Start of MATERIAL FOR THE TASK

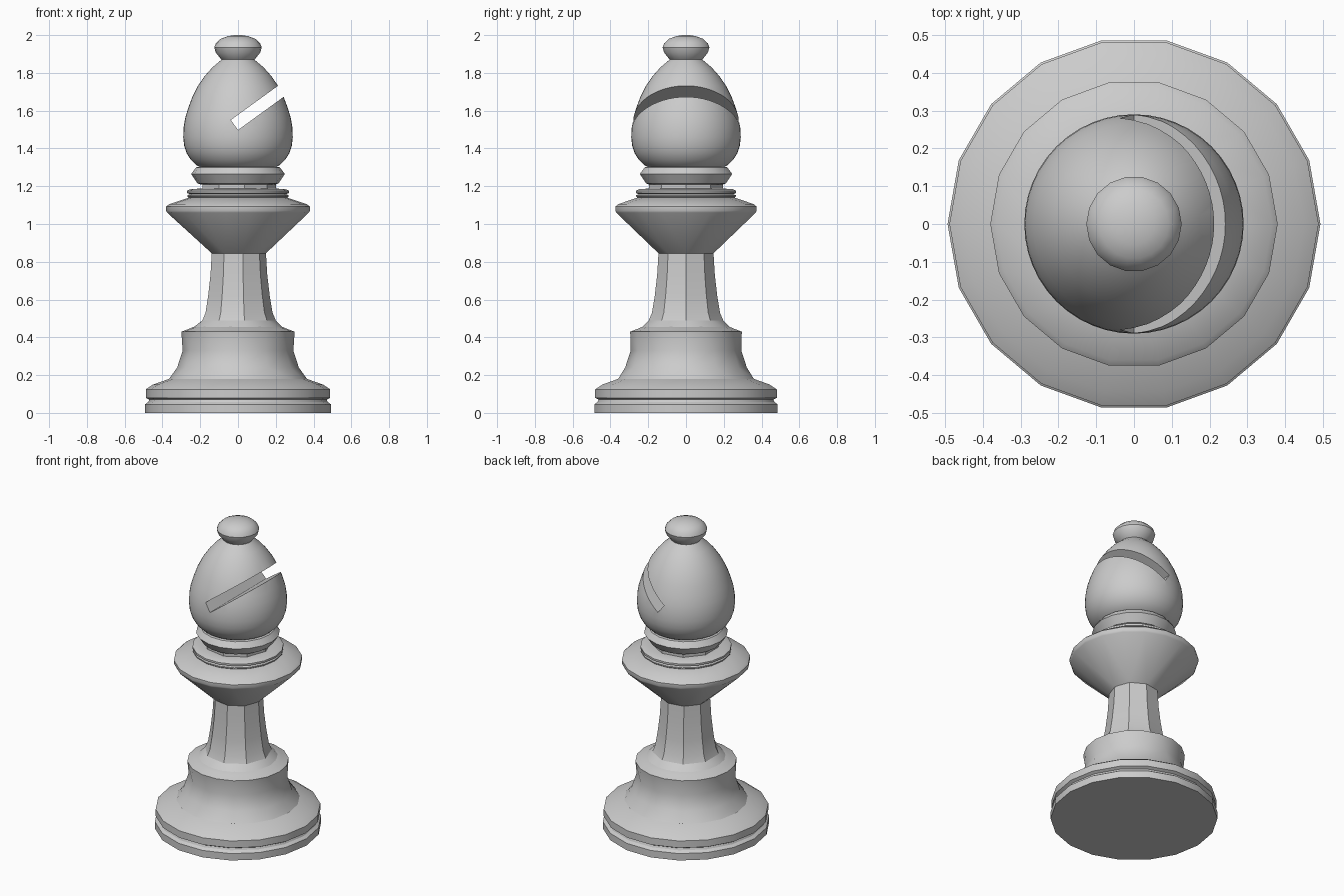
import bpy, bmesh, math
from mathutils import Matrix

old = bpy.data.objects.get("Cube")
if old:
    bpy.data.objects.remove(old, do_unlink=True)

grey = bpy.data.materials.new("light grey")
grey.use_nodes = True
COLOUR = (0.6, 0.6, 0.6, 1)
grey.diffuse_color = COLOUR
grey.node_tree.nodes["Principled BSDF"].inputs["Base Color"].default_value = COLOUR


def finish(name, bm):
    mesh = bpy.data.meshes.new(name)
    bm.to_mesh(mesh)
    bm.free()
    mesh.materials.append(grey)
    ob = bpy.data.objects.new(name, mesh)
    bpy.context.collection.objects.link(ob)
    return ob


def smooth(ob):
    bpy.ops.object.select_all(action='DESELECT')
    ob.select_set(True)
    bpy.context.view_layer.objects.active = ob
    bpy.ops.object.shade_smooth_by_angle(angle=math.radians(29))


def turned(name, profile, sides):
    """Closed turned solid; a profile point is (radius, height[, own side count])."""
    bm = bmesh.new()
    rings = []
    for radius, z, *own in profile:
        n = own[0] if own else sides
        rings.append([bm.verts.new((radius * math.cos(math.tau * k / n),
                                    radius * math.sin(math.tau * k / n), z))
                      for k in range(n)])
    for low, high in zip(rings, rings[1:]):
        n, m = len(low), len(high)
        if n == m:
            for k in range(n):
                j = (k + 1) % n
                bm.faces.new((low[k], low[j], high[j], high[k]))
            continue
        # Rings of different counts are stitched with triangles
        i = j = 0
        while i < n or j < m:
            if i < n and (j == m or (i + 0.5) / n <= (j + 0.5) / m):
                bm.faces.new((low[i], low[(i + 1) % n], high[j % m]))
                i += 1
            else:
                bm.faces.new((low[i % n], high[(j + 1) % m], high[j]))
                j += 1
    bm.faces.new(rings[0][::-1])
    bm.faces.new(rings[-1])
    bmesh.ops.recalc_face_normals(bm, faces=bm.faces)
    return finish(name, bm)


# Stepped base with a groove, and the waisted pedestal on it
base = turned("base", [
    (0.493, 0), (0.493, 0.045), (0.475, 0.058), (0.47, 0.07), (0.488, 0.08),
    (0.488, 0.125), (0.45, 0.15), (0.365, 0.18), (0.322, 0.24, 12),
    (0.293, 0.33, 12), (0.3, 0.43), (0.26, 0.445), (0.2, 0.47)], 18)

# Faceted column
column = turned("column", [
    (0.24, 0.45, 18), (0.2, 0.49), (0.183, 0.53), (0.168, 0.62),
    (0.155, 0.73), (0.148, 0.845)], 9)

# Flared collar
collar = turned("collar", [
    (0.148, 0.845, 9), (0.375, 1.06), (0.38, 1.07), (0.38, 1.092),
    (0.365, 1.105), (0.26, 1.14)], 18)

# Double disc above the collar
collar_disc = turned("collar_disc", [
    (0.25, 1.13), (0.268, 1.145), (0.268, 1.152), (0.255, 1.158),
    (0.27, 1.164), (0.27, 1.176), (0.25, 1.185), (0.19, 1.188)], 18)

# Faceted neck and the sharp ring under the head
neck = turned("neck", [(0.2, 1.18), (0.2, 1.22)], 9)
neck_ring = turned("neck_ring", [
    (0.2, 1.21), (0.215, 1.215), (0.248, 1.265), (0.222, 1.3), (0.19, 1.305)], 18)

# Egg-shaped head
head = turned("head", [
    (0.19, 1.295), (0.222, 1.313), (0.25, 1.34), (0.272, 1.375), (0.285, 1.415),
    (0.29, 1.46), (0.288, 1.51), (0.28, 1.56), (0.265, 1.61), (0.243, 1.67),
    (0.213, 1.73), (0.175, 1.785), (0.135, 1.83), (0.087, 1.87)], 48)

# Slanted slot cut right through one side of the head
slope = math.radians(36)
bm = bmesh.new()
bmesh.ops.create_cube(bm, size=1, matrix=Matrix.Translation((-0.019, 0, 1.524))
                      @ Matrix.Rotation(-slope, 4, 'Y')
                      @ Matrix.Translation((0.3, 0, 0))
                      @ Matrix.Diagonal((0.6, 1, 0.065, 1)))
cutter = finish("slot_cutter", bm)
cutter.hide_render = True
cut = head.modifiers.new("slot", 'BOOLEAN')
cut.operation = 'DIFFERENCE'
cut.solver = 'EXACT'
cut.object = cutter
bpy.context.view_layer.update()
carved = bpy.data.meshes.new_from_object(
    head.evaluated_get(bpy.context.evaluated_depsgraph_get()))
head.modifiers.clear()
head.data = carved
bpy.data.objects.remove(cutter, do_unlink=True)

# Button on top
finial = turned("finial", [
    (0.08, 1.865), (0.09, 1.873), (0.118, 1.908), (0.126, 1.935), (0.117, 1.957),
    (0.092, 1.98), (0.055, 1.994), (0.02, 2.0)], 18)

for part in (base, column, collar, collar_disc, neck, neck_ring, head, finial):
    smooth(part)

End of MATERIAL FOR THE TASK

▸ **EXERCISE REQUIREMENTS**
Output all of the listing above, exactly as given, but without its pictures.

▸ **TASK OUTPUT**
import bpy, bmesh, math
from mathutils import Matrix

old = bpy.data.objects.get("Cube")
if old:
    bpy.data.objects.remove(old, do_unlink=True)

grey = bpy.data.materials.new("light grey")
grey.use_nodes = True
COLOUR = (0.6, 0.6, 0.6, 1)
grey.diffuse_color = COLOUR
grey.node_tree.nodes["Principled BSDF"].inputs["Base Color"].default_value = COLOUR


def finish(name, bm):
    mesh = bpy.data.meshes.new(name)
    bm.to_mesh(mesh)
    bm.free()
    mesh.materials.append(grey)
    ob = bpy.data.objects.new(name, mesh)
    bpy.context.collection.objects.link(ob)
    return ob


def smooth(ob):
    bpy.ops.object.select_all(action='DESELECT')
    ob.select_set(True)
    bpy.context.view_layer.objects.active = ob
    bpy.ops.object.shade_smooth_by_angle(angle=math.radians(29))


def turned(name, profile, sides):
    """Closed turned solid; a profile point is (radius, height[, own side count])."""
    bm = bmesh.new()
    rings = []
    for radius, z, *own in profile:
        n = own[0] if own else sides
        rings.append([bm.verts.new((radius * math.cos(math.tau * k / n),
                                    radius * math.sin(math.tau * k / n), z))
                      for k in range(n)])
    for low, high in zip(rings, rings[1:]):
        n, m = len(low), len(high)
        if n == m:
            for k in range(n):
                j = (k + 1) % n
                bm.faces.new((low[k], low[j], high[j], high[k]))
            continue
        # Rings of different counts are stitched with triangles
        i = j = 0
        while i < n or j < m:
            if i < n and (j == m or (i + 0.5) / n <= (j + 0.5) / m):
                bm.faces.new((low[i], low[(i + 1) % n], high[j % m]))
                i += 1
            else:
                bm.faces.new((low[i % n], high[(j + 1) % m], high[j]))
                j += 1
    bm.faces.new(rings[0][::-1])
    bm.faces.new(rings[-1])
    bmesh.ops.recalc_face_normals(bm, faces=bm.faces)
    return finish(name, bm)


# Stepped base with a groove, and the waisted pedestal on it
base = turned("base", [
    (0.493, 0), (0.493, 0.045), (0.475, 0.058), (0.47, 0.07), (0.488, 0.08),
    (0.488, 0.125), (0.45, 0.15), (0.365, 0.18), (0.322, 0.24, 12),
    (0.293, 0.33, 12), (0.3, 0.43), (0.26, 0.445), (0.2, 0.47)], 18)

# Faceted column
column = turned("column", [
    (0.24, 0.45, 18), (0.2, 0.49), (0.183, 0.53), (0.168, 0.62),
    (0.155, 0.73), (0.148, 0.845)], 9)

# Flared collar
collar = turned("collar", [
    (0.148, 0.845, 9), (0.375, 1.06), (0.38, 1.07), (0.38, 1.092),
    (0.365, 1.105), (0.26, 1.14)], 18)

# Double disc above the collar
collar_disc = turned("collar_disc", [
    (0.25, 1.13), (0.268, 1.145), (0.268, 1.152), (0.255, 1.158),
    (0.27, 1.164), (0.27, 1.176), (0.25, 1.185), (0.19, 1.188)], 18)

# Faceted neck and the sharp ring under the head
neck = turned("neck", [(0.2, 1.18), (0.2, 1.22)], 9)
neck_ring = turned("neck_ring", [
    (0.2, 1.21), (0.215, 1.215), (0.248, 1.265), (0.222, 1.3), (0.19, 1.305)], 18)

# Egg-shaped head
head = turned("head", [
    (0.19, 1.295), (0.222, 1.313), (0.25, 1.34), (0.272, 1.375), (0.285, 1.415),
    (0.29, 1.46), (0.288, 1.51), (0.28, 1.56), (0.265, 1.61), (0.243, 1.67),
    (0.213, 1.73), (0.175, 1.785), (0.135, 1.83), (0.087, 1.87)], 48)

# Slanted slot cut right through one side of the head
slope = math.radians(36)
bm = bmesh.new()
bmesh.ops.create_cube(bm, size=1, matrix=Matrix.Translation((-0.019, 0, 1.524))
                      @ Matrix.Rotation(-slope, 4, 'Y')
                      @ Matrix.Translation((0.3, 0, 0))
                      @ Matrix.Diagonal((0.6, 1, 0.065, 1)))
cutter = finish("slot_cutter", bm)
cutter.hide_render = True
cut = head.modifiers.new("slot", 'BOOLEAN')
cut.operation = 'DIFFERENCE'
cut.solver = 'EXACT'
cut.object = cutter
bpy.context.view_layer.update()
carved = bpy.data.meshes.new_from_object(
    head.evaluated_get(bpy.context.evaluated_depsgraph_get()))
head.modifiers.clear()
head.data = carved
bpy.data.objects.remove(cutter, do_unlink=True)

# Button on top
finial = turned("finial", [
    (0.08, 1.865), (0.09, 1.873), (0.118, 1.908), (0.126, 1.935), (0.117, 1.957),
    (0.092, 1.98), (0.055, 1.994), (0.02, 2.0)], 18)

for part in (base, column, collar, collar_disc, neck, neck_ring, head, finial):
    smooth(part)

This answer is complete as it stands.